FinSpy Malware Can Intercept Messages on FB Messenger, Skype, Signal, and Other Platforms
The homepage of a German company called Gamma Group claims that it provides 'turnkey telecommunications solutions, expertise, and consultancy'. But is this really all there is to it?
Well, have a look at an archived version of Gamma Group's website, and you'll notice that six years ago, it had quite a few more things on it. Among them was an ad for what Gamma called an "IT intrusion" tool by the name of FinFisher which could allegedly give law enforcement and intelligence agencies "unsurpassed IT investigation and surveillance techniques within the IT environment". In other, clearer words, Gamma Group was selling a spyware program.
FinFisher, also known as FinSpy might be gone from Gamma Group's website, but it certainly hasn't disappeared from the face of the earth. Recently, for example, researchers from Kaspersky noticed dozens of infections in Myanmar, and after some investigation, they saw FinSpy-related activity "in almost 20 countries".

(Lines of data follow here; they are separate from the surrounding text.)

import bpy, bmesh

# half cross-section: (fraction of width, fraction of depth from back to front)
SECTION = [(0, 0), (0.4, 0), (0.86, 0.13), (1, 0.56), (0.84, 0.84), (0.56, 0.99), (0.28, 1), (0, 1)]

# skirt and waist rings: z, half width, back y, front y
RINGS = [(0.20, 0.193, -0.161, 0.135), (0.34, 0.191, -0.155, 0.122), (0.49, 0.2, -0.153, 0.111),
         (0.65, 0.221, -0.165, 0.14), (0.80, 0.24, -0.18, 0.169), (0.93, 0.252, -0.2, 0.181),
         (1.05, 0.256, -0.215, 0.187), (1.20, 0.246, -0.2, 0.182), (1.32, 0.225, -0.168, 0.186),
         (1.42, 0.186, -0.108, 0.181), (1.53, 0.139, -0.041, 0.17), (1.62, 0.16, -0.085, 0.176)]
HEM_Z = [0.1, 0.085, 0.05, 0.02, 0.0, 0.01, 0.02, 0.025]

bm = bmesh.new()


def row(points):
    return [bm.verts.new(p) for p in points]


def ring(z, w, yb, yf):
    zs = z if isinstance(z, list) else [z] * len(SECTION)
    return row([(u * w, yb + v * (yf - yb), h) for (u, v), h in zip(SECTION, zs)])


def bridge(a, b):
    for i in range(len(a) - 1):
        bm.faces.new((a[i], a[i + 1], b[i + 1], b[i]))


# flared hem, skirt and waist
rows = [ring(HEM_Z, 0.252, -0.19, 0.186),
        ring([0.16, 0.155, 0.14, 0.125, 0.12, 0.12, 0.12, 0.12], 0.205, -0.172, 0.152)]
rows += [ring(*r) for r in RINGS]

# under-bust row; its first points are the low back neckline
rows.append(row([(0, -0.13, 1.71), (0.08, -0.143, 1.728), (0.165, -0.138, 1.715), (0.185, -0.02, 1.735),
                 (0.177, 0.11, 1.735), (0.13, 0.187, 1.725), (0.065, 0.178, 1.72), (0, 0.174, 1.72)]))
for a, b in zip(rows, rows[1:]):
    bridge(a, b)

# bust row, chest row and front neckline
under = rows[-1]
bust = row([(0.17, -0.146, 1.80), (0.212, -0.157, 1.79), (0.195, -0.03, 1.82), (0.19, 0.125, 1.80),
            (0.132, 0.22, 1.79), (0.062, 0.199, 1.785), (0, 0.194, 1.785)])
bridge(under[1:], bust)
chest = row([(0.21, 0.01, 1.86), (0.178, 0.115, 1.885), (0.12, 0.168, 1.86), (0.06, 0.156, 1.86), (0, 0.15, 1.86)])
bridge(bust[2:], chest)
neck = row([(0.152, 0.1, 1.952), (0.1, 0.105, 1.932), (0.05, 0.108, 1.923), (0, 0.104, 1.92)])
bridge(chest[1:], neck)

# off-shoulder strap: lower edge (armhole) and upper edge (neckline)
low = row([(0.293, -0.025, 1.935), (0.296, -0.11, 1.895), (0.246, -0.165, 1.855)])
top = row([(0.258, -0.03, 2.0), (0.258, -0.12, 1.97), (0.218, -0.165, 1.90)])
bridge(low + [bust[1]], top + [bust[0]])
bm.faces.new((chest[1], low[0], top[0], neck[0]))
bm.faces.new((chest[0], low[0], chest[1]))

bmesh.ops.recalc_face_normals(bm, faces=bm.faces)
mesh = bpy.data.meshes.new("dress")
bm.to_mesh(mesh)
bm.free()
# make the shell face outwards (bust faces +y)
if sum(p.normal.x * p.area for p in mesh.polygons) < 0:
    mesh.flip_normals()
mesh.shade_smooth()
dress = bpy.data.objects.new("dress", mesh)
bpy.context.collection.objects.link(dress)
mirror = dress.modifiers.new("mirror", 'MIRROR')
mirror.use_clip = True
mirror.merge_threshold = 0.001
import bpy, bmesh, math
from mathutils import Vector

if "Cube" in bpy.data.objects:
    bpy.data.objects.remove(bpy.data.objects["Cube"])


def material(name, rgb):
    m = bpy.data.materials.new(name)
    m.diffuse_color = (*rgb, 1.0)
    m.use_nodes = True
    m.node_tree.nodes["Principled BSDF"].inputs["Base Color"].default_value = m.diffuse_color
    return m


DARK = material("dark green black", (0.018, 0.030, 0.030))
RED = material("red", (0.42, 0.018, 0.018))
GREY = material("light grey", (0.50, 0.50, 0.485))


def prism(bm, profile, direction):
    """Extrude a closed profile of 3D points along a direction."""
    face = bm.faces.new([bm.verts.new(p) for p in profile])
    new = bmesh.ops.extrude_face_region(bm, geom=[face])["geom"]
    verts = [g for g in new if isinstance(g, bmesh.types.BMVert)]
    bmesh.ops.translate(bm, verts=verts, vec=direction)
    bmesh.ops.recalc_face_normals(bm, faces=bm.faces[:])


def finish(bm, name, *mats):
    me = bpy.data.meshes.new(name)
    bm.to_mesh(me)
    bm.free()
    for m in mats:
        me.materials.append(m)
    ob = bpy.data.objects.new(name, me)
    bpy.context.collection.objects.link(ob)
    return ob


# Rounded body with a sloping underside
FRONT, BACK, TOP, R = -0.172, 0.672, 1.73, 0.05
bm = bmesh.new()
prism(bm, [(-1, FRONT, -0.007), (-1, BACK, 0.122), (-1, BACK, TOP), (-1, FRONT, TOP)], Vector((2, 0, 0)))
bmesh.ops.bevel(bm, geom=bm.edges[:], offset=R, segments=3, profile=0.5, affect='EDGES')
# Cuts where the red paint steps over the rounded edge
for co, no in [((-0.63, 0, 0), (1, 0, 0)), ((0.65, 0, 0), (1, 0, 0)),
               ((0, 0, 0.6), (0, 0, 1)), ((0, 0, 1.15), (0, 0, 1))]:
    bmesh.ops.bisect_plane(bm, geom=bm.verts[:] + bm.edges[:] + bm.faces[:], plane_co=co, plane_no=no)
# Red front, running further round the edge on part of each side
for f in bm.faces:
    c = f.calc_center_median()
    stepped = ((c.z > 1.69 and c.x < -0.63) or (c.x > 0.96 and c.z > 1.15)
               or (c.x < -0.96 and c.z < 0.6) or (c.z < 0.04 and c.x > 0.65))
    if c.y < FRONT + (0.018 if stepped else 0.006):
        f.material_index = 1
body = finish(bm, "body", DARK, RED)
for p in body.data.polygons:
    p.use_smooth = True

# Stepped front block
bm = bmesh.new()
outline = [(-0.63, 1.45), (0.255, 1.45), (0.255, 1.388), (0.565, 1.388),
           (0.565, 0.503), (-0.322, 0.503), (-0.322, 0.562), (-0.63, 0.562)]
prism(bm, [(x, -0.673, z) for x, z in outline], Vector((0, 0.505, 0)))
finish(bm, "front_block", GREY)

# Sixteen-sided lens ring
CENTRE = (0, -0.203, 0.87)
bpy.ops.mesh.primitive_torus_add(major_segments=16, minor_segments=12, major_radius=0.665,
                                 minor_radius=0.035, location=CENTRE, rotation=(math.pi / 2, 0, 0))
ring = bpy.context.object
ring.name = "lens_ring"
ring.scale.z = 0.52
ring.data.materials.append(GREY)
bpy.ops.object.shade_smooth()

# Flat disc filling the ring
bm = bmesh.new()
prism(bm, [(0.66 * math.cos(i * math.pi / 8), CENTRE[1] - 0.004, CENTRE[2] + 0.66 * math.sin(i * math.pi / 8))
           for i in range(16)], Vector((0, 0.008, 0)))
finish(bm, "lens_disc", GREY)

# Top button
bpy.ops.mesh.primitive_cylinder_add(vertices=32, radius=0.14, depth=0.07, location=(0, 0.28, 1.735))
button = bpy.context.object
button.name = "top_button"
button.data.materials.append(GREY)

FinSpy is as formidable as ever
FinSpy has been through a lot. The desktop version had already made a name for itself when in 2012, Gamma Group released implants for Android, iOS, and other mobile operating systems that were popular at the time. In 2014, however, hackers leaked about 40GB worth of source code and internal data related to FinSpy, which made detection and protection much easier. The spyware's developers basically started from scratch, and over the last five years or so, they have been hard at work.
Historically, FinSpy's desktop incarnation has been a bit more versatile than the mobile one, but the Android and iOS implants Kaspersky analyzed come with so many different functions, that they could very well make FinSpy's mobile version the weapon of choice for many intelligence agencies.
The capabilities that you'd expect from a serious spying tool are all there. FinSpy can steal and hide SMS messages, emails, and files, and it can also track the target's geolocation and record their phone calls. A network of anonymized proxies ensures that the location of FinSpy's operators is not revealed during the data exfiltration process.
Instant messaging applications hit hard
Apparently, many FinSpy targets use instant messaging applications to communicate with other people. The malware comes with modules that can exfiltrate not only messages, but also contact lists, received files, and recordings of voice and video calls from a number of different chat apps. Predictably, popular services like Facebook Messenger, Skype, and Viber are on the list, but there are also apps that supposedly keep your conversations private like WhatsApp, Telegram, and Signal.
There are still a few improvements to be made
FinSpy for iOS, in particular, does have one or two problems. Remote infection on devices that haven't been jailbroken is not possible, which means that physical access might be required. Even then, an infection with the implants Kaspersky analyzed won't be possible if the iDevice runs iOS 12 or newer. To give you an idea of what this means, iOS 12.x is currently installed on just over 84% of all iPhones and iPads. The Android implant also needs a rooted device in order to work, though it comes with a Dirty Cow exploit that can sort things out.
These details do limit the number of potential targets somewhat, but FinSpy's definitively shows that the spyware's developers are nothing if not motivated to continue improving their surveillance tools, so the problems will likely be ironed out sooner or later. This is something potential targets of government and intelligence agencies should bear in mind.